New Delhi, Dec 23: Seven top Indian athletes, including Asian Games double gold-medallist Ashwini Akkunji, were today handed bans for flunking dope tests earlier this year, virtually ending their chances of participating in the London Olympics next year.
The seven athletes include six quartermilers— Mandeep Kaur, Sini Jose, Mary Tiana Thomas, Priyanka Pawar, Jauna Murmu and Akkunji—and long jumper Harikrishanan Muraleedharan—who flunked dope tests for banned steroids. The athletes were not present when the decision was announced at the National Anti-Doping Agency headquarters here.
While the six women athletes have been banned for a year, Muraleedharan has been slapped with a two-year ban.
All of them can appeal against the bans to NADA appellate panel but their lawyers said they would assess the judgement before taking a decision on that.
NADA panel head Dinesh Dayal announced a reduced penalty period as the athletes were not found guilty of intentionally taking the banned substances.
The maximum suspension stands at two years for first-time violators.
“We find all the seven athletes guilty of doping violations under clause 2.1 of Anti-doping Rule. The date of suspension begins from today and any period under provisional suspension shall be credited in their penalty period which is one year,” he told reporters.
“We did not find any significant fault on the part of these athletes on how the banned substance entered their bodies and they will get reduced penalty under clause 10.5.2 NADA rule. Two athletes—Mary Tiana Thomas and Jauna Murmu—were tested twice in May and June and they cannot be held guilty on two counts,” he added.

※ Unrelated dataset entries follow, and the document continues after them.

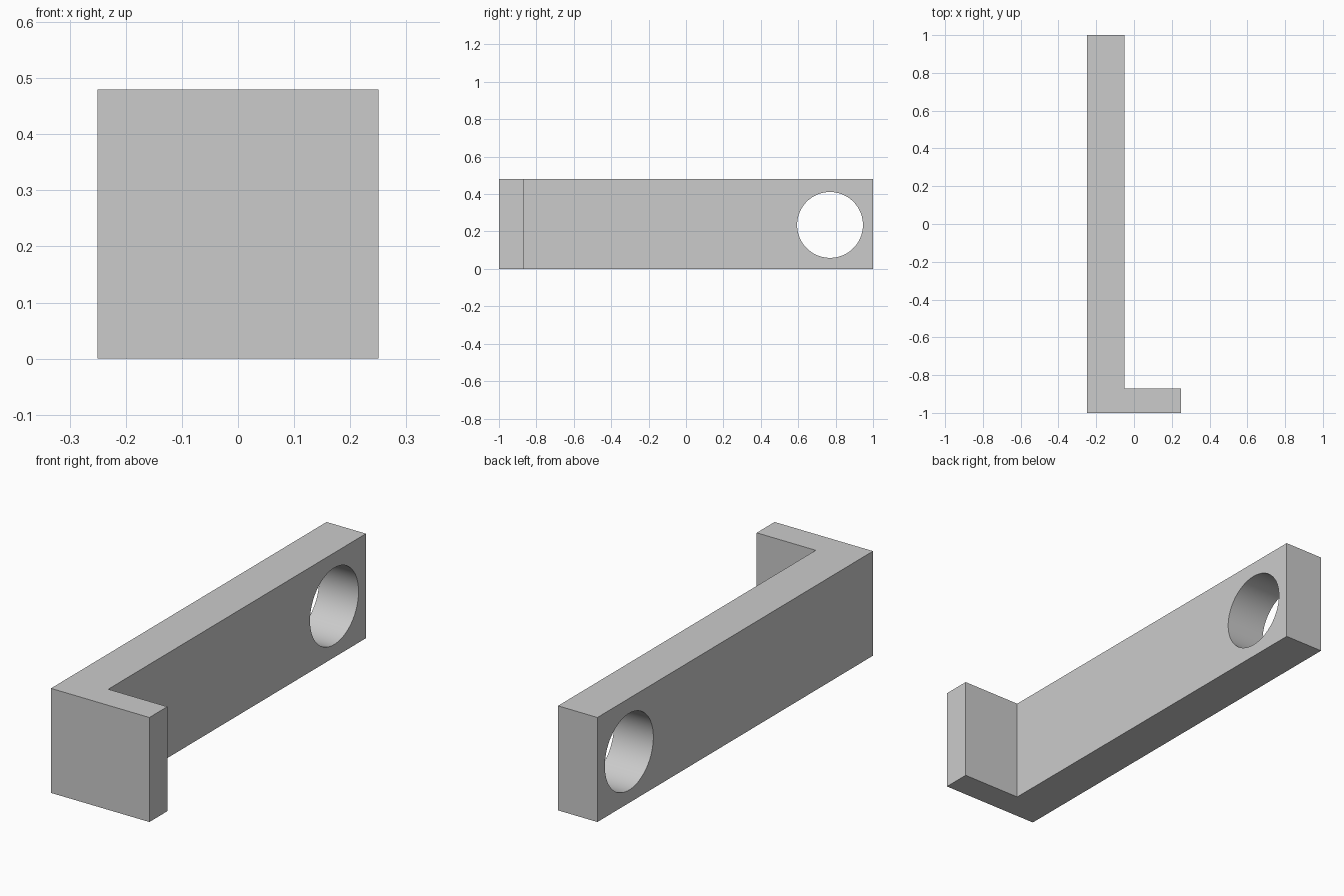
import bpy
import bmesh
from mathutils import Matrix, Vector
from math import radians

cube = bpy.data.objects.get("Cube")
if cube:
    bpy.data.objects.remove(cube, do_unlink=True)

HEIGHT = 0.48

grey = bpy.data.materials.new("plain_grey")
grey.use_nodes = True
grey.diffuse_color = (0.6, 0.6, 0.6, 1)
grey.node_tree.nodes["Principled BSDF"].inputs["Base Color"].default_value = grey.diffuse_color


def add_object(name, bm):
    bmesh.ops.recalc_face_normals(bm, faces=bm.faces)
    mesh = bpy.data.meshes.new(name)
    bm.to_mesh(mesh)
    bm.free()
    obj = bpy.data.objects.new(name, mesh)
    bpy.context.collection.objects.link(obj)
    obj.data.materials.append(grey)
    return obj


# L-shaped profile, extruded upward
profile = [(-0.25, -1), (0.25, -1), (0.25, -0.87), (-0.05, -0.87), (-0.05, 1), (-0.25, 1)]
bm = bmesh.new()
base = bm.faces.new([bm.verts.new((x, y, 0)) for x, y in profile])
extruded = bmesh.ops.extrude_face_region(bm, geom=[base])["geom"]
top = [v for v in extruded if isinstance(v, bmesh.types.BMVert)]
bmesh.ops.translate(bm, verts=top, vec=Vector((0, 0, HEIGHT)))
bracket = add_object("hooked_bar", bm)

# Round hole through the long arm
bm = bmesh.new()
bmesh.ops.create_cone(bm, cap_ends=True, segments=96, radius1=0.176, radius2=0.176, depth=0.4,
                      matrix=Matrix.Translation((-0.15, 0.77, 0.235)) @ Matrix.Rotation(radians(90), 4, "Y"))
cutter = add_object("hole_cutter", bm)
cutter.hide_render = True

cut = bracket.modifiers.new("hole", "BOOLEAN")
cut.operation = "DIFFERENCE"
cut.solver = "EXACT"
cut.object = cutter

# Apply the cut, drop the cutter and smooth the bore
bpy.ops.object.select_all(action="DESELECT")
bpy.context.view_layer.objects.active = bracket
bracket.select_set(True)
bpy.ops.object.modifier_apply(modifier=cut.name)
bpy.data.objects.remove(cutter, do_unlink=True)
bpy.ops.object.shade_smooth_by_angle(angle=radians(30))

In the submissions by NADA, it was found that foreign coach Yuri Ogorodnik was responsible for giving the banned substance to the athletes.
“In fact the defense taken by the athletes is an admission of the facts that their coach had given them the nutritional supplement and that there were Prohibited Substances in the nutritional supplement, Ginseng Kinapi Pil being administered by the coach,” the NADA order read.
“It is the case of NADA that the admission of the athlete that they had taken supplement under the instructions of the coach does not absolve them of the legal obligations as enumerated in Article 2.1 and 2.1.1 & 2.1.2 of the Rules,” the order further stated.
Akkunji, who won a gold in 400m hurdles and 4x400m relay in the Asian Games, will not be able to participate in the London Olympics as she will have to serve ban period upto July 3, 2012 as she was handed provisional suspension on July 4 this year.
A top Athletics Federation of India official said that Olympic qualification period ends on July 2 and the last qualifying event is scheduled for June 29 and 30, 2012.
“The last qualifying event is on June 29 and 30 and qualification period ends on July 2. They also will need a reinstatement test after their ban period is over which under IAAF will have to be thrice,” the official told PTI.
But the banned women athletes have a slim chance of making it to London if their replacements manage to qualify for the Games as the final say on who represents India in the event rests with the AFI.
NADA Director General Rahul Bhatnagar said that under its rules, there will be only one reinstatement test.
“We will follow NADA rules and we will have only one test which can be done the next day after their ban period is over. The results should come within 48 hours,” he said.
Mandeep, one of the members of the women's 4x400m relay quartet who won gold in Asian Games, was provisionally suspended on June 23 along with Murmu.
Jose, also a member of the quartet, and Mary Tiana Thomas were suspended on June 30. Priyanka Pawar was suspended along with Akkunji on July 4.
Meanwhile, the representative of the athletes, Anish Dayal, hailed the decision of the disciplinary committee, saying the stand vindicates their position.
“This reasoning by the disciplinary panel is pretty much in our favour. We are very happy prima facie. This order is definitely a vindication of the stand, which the girls were taking all through, that they were not at the fault,” Dayal said.
He added that the NADA panel had confirmed that the athletes did not commit any intentional violation.
“The anti-doping disciplinary panel has found that period of ineligibility stands reduced because athletes have been found to have no significant fault or negligence,” he revealed.
“The panel also found that contamination in their body was as a result of the pills given by the coach and those pills were found contaminated by the tests which were carried out by the NDTL (National Doping Test Laboratory),” he added.
Dayal said that since the athletes had to work at the behest of the SAI appointed coach they were not in a position to prevent themselves.
“As the coach was appointed by the SAI, athletes have no significant fault and they could not have prevented themselves from taking the pills.
“So under the NADA rules they have reduced the ineligibility period to one year starting from the date of the order but they have also given the benefit of the period of the provisional suspension. So for each girl it is largely from June-July 2011 till date. It means that they get six months of additional sentence,” Dayal informed.